If a man can beat the world’s best in middle age and last a few rounds with much younger and larger Cassius Clay—as Moore did at forty-nine—then it’s likely he’ll be formidable in old age. In 1976, as an effervescent sixty-three-year-old, Moore went to Nigeria to coach boxing. One morning he was being chauffeured through a scenic region outside Lagos and asked the driver to stop on a bridge so he could take a picture of the river that flowed underneath. He saw workers below who were called “sand hogs” and carried hundred-fifty-pound buckets of sand up the banks to be used in making cement. Moore was impressed with their huge, sculpted muscles, and snapped several photos. As he was returning to the car, the largest worker approached and angrily said, “Bring it.”
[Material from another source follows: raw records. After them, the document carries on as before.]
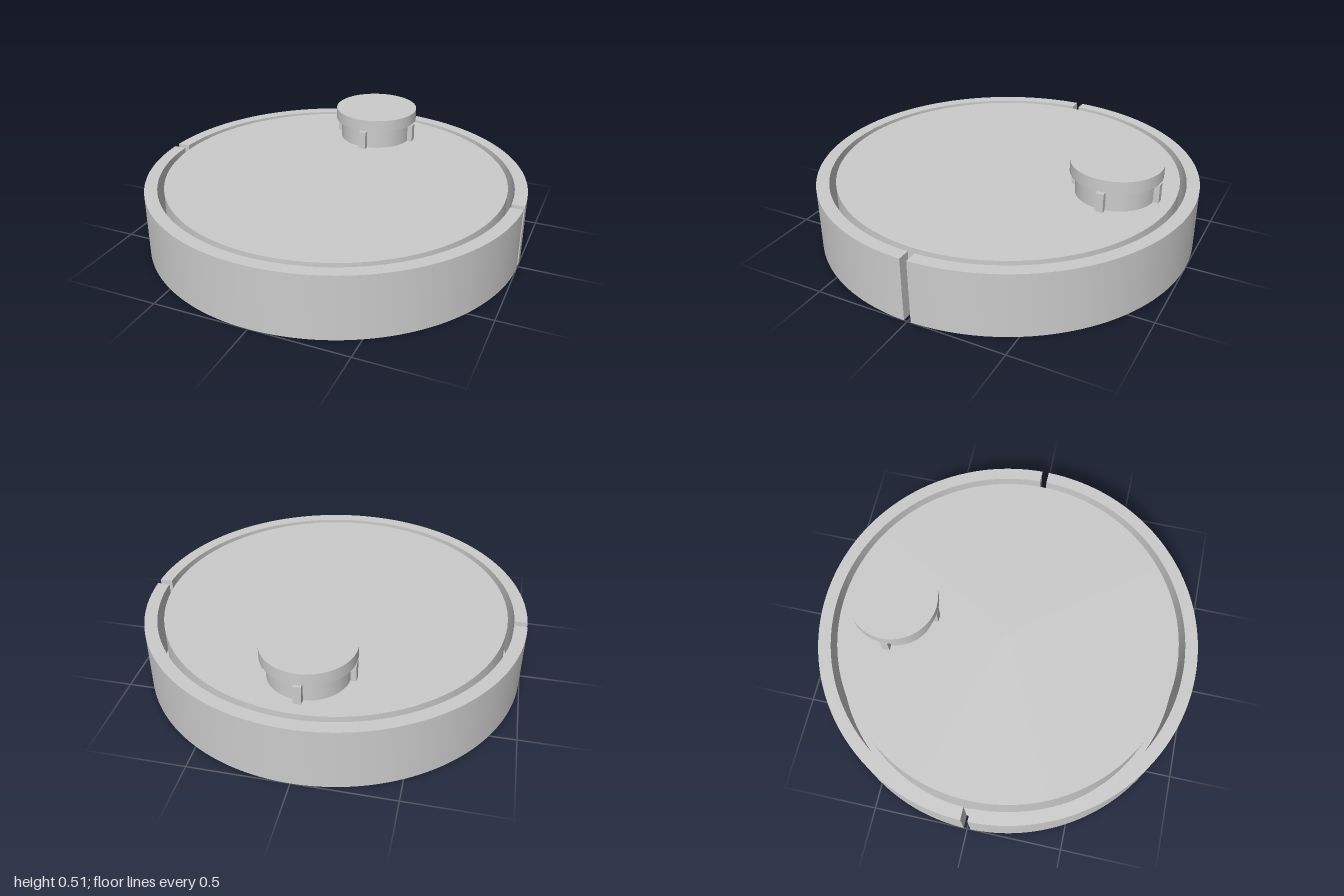
import * as THREE from 'three';
import { toCreasedNormals } from 'three/addons/utils/BufferGeometryUtils.js';

const HEIGHT = 0.333, FLOOR = 0.015;
const RING_OUT = 1, RING_IN = 0.934, DISC_R = 0.9;
const SLOT = 0.018; // half width of the side slots
const KNOB_Z = -0.604;

const material = new THREE.MeshStandardMaterial({ color: 0xcccccc });

function part(name, geometry, parent) {
  const mesh = new THREE.Mesh(geometry, material);
  mesh.name = name;
  parent.add(mesh);
  return mesh;
}

function lathe(points, segments) {
  const profile = points.map(([r, y]) => new THREE.Vector2(r, y));
  return toCreasedNormals(new THREE.LatheGeometry(profile, segments), 0.5);
}

// Half of the outer ring, ending at the slots on the left and right
function halfRingGeometry() {
  const a = Math.asin(SLOT / RING_OUT), b = Math.asin(SLOT / RING_IN);
  const shape = new THREE.Shape();
  shape.absarc(0, 0, RING_OUT, a, Math.PI - a, false);
  shape.absarc(0, 0, RING_IN, Math.PI - b, b, true);
  shape.closePath();
  const geometry = new THREE.ExtrudeGeometry(shape, {
    depth: HEIGHT, bevelEnabled: false, curveSegments: 72,
  });
  geometry.rotateX(-Math.PI / 2);
  return toCreasedNormals(geometry, 0.5);
}

export function createModel() {
  const model = new THREE.Group();
  model.name = 'slottedDiscWithKnob';

  // Inner disc on a thin floor that closes the circular groove
  part('innerDisc', lathe([
    [0, 0], [RING_IN, 0], [RING_IN, FLOOR], [DISC_R, FLOOR], [DISC_R, HEIGHT], [0, HEIGHT],
  ], 128), model);

  // Two half rings, front and back
  const half = halfRingGeometry();
  part('backHalfRing', half, model);
  part('frontHalfRing', half, model).rotation.y = Math.PI;

  // Knob near the back edge: neck, flat cap and four ribs
  const knob = new THREE.Group();
  knob.name = 'knob';
  knob.position.set(0, HEIGHT, KNOB_Z);
  model.add(knob);

  part('knobNeckAndCap', lathe([
    [0, 0], [0.202, 0], [0.202, 0.112], [0.232, 0.112], [0.232, 0.175], [0, 0.175],
  ], 72), knob);

  const rib = new THREE.BoxGeometry(0.04, 0.098, 0.04);
  rib.translate(0, 0.049, 0.21);
  for (let i = 0; i < 4; i++) {
    part('knobRib', rib, knob).rotation.y = i * Math.PI / 2;
  }

  return model;
}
“Bring what?” said Moore.
“The camera,” said the hulking young man.
“I don’t want you taking pictures and making fun of us.”
“I’m not making fun of you. I’m your brother,” said Moore.
“Bring it here,” shouted the man, who began to approach Moore.
The old champ’s geniality had been strained. He gently tossed his camera into the car and waited as the powerful laborer charged. Moore caught the African with a left hook that knocked him against the railing and opened a bloody cut on his mouth. Still, he attacked Moore again, grabbing him around the neck.
“I could just feel that man’s strength about to crush me,” he said. “I knocked off one of his arms with my right hand and followed with a left hook to the body and a three-punch flurry. Ah, that man was so big and beautiful. He was bigger than Ken Norton. He just sank to the ground like he was sitting down.”
Archie Moore had just recorded his hundred-forty-first knockout.
This is an excerpt from Uppercuts: Tales from the Ring, by George Thomas Clark. Uppercuts is available as an eBook at Amazon.com, Barnes & Noble, Kobo Books, Google Books, and Apple iTunes. The price is only $0.99. Additional information is available on the author’s website at www.GeorgeThomasClark.com.